What you need to do
Write out all of the listing exactly. Add nothing to it.

▼

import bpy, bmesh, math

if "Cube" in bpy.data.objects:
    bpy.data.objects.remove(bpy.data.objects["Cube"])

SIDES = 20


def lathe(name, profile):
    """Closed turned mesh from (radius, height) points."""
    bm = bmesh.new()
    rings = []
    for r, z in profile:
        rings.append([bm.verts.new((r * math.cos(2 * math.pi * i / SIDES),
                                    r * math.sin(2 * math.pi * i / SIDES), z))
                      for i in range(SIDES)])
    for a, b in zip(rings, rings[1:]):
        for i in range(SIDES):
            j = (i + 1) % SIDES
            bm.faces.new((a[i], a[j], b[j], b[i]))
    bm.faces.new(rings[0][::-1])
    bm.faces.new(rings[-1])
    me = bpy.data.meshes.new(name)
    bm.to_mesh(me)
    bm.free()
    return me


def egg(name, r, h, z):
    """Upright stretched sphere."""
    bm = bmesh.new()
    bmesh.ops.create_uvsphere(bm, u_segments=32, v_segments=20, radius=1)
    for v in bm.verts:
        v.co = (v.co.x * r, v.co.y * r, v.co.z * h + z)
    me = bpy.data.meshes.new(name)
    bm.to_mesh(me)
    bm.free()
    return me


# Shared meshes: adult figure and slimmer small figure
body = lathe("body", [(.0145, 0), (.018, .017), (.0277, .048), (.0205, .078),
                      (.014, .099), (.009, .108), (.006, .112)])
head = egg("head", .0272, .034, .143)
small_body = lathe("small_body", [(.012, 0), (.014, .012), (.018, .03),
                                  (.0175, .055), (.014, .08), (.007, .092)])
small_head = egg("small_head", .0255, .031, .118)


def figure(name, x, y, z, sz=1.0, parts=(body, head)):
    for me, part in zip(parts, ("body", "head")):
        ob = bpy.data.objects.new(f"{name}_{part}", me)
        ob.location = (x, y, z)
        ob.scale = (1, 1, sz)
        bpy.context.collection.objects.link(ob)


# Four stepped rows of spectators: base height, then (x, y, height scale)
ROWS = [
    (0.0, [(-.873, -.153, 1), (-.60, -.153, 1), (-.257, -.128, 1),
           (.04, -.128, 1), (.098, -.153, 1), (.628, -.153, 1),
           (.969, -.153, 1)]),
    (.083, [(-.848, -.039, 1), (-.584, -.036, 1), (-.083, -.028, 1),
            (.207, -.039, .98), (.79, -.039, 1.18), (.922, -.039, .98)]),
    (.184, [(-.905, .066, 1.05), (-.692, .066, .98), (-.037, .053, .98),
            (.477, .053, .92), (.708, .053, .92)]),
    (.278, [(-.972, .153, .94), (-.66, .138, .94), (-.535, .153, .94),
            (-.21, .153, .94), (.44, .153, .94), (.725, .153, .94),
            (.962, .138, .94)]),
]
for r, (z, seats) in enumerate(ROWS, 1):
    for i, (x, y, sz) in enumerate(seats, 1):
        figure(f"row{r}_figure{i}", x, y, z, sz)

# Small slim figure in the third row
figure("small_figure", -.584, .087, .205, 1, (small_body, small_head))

▲

Exercise result
import bpy, bmesh, math

if "Cube" in bpy.data.objects:
    bpy.data.objects.remove(bpy.data.objects["Cube"])

SIDES = 20


def lathe(name, profile):
    """Closed turned mesh from (radius, height) points."""
    bm = bmesh.new()
    rings = []
    for r, z in profile:
        rings.append([bm.verts.new((r * math.cos(2 * math.pi * i / SIDES),
                                    r * math.sin(2 * math.pi * i / SIDES), z))
                      for i in range(SIDES)])
    for a, b in zip(rings, rings[1:]):
        for i in range(SIDES):
            j = (i + 1) % SIDES
            bm.faces.new((a[i], a[j], b[j], b[i]))
    bm.faces.new(rings[0][::-1])
    bm.faces.new(rings[-1])
    me = bpy.data.meshes.new(name)
    bm.to_mesh(me)
    bm.free()
    return me


def egg(name, r, h, z):
    """Upright stretched sphere."""
    bm = bmesh.new()
    bmesh.ops.create_uvsphere(bm, u_segments=32, v_segments=20, radius=1)
    for v in bm.verts:
        v.co = (v.co.x * r, v.co.y * r, v.co.z * h + z)
    me = bpy.data.meshes.new(name)
    bm.to_mesh(me)
    bm.free()
    return me


# Shared meshes: adult figure and slimmer small figure
body = lathe("body", [(.0145, 0), (.018, .017), (.0277, .048), (.0205, .078),
                      (.014, .099), (.009, .108), (.006, .112)])
head = egg("head", .0272, .034, .143)
small_body = lathe("small_body", [(.012, 0), (.014, .012), (.018, .03),
                                  (.0175, .055), (.014, .08), (.007, .092)])
small_head = egg("small_head", .0255, .031, .118)


def figure(name, x, y, z, sz=1.0, parts=(body, head)):
    for me, part in zip(parts, ("body", "head")):
        ob = bpy.data.objects.new(f"{name}_{part}", me)
        ob.location = (x, y, z)
        ob.scale = (1, 1, sz)
        bpy.context.collection.objects.link(ob)


# Four stepped rows of spectators: base height, then (x, y, height scale)
ROWS = [
    (0.0, [(-.873, -.153, 1), (-.60, -.153, 1), (-.257, -.128, 1),
           (.04, -.128, 1), (.098, -.153, 1), (.628, -.153, 1),
           (.969, -.153, 1)]),
    (.083, [(-.848, -.039, 1), (-.584, -.036, 1), (-.083, -.028, 1),
            (.207, -.039, .98), (.79, -.039, 1.18), (.922, -.039, .98)]),
    (.184, [(-.905, .066, 1.05), (-.692, .066, .98), (-.037, .053, .98),
            (.477, .053, .92), (.708, .053, .92)]),
    (.278, [(-.972, .153, .94), (-.66, .138, .94), (-.535, .153, .94),
            (-.21, .153, .94), (.44, .153, .94), (.725, .153, .94),
            (.962, .138, .94)]),
]
for r, (z, seats) in enumerate(ROWS, 1):
    for i, (x, y, sz) in enumerate(seats, 1):
        figure(f"row{r}_figure{i}", x, y, z, sz)

# Small slim figure in the third row
figure("small_figure", -.584, .087, .205, 1, (small_body, small_head))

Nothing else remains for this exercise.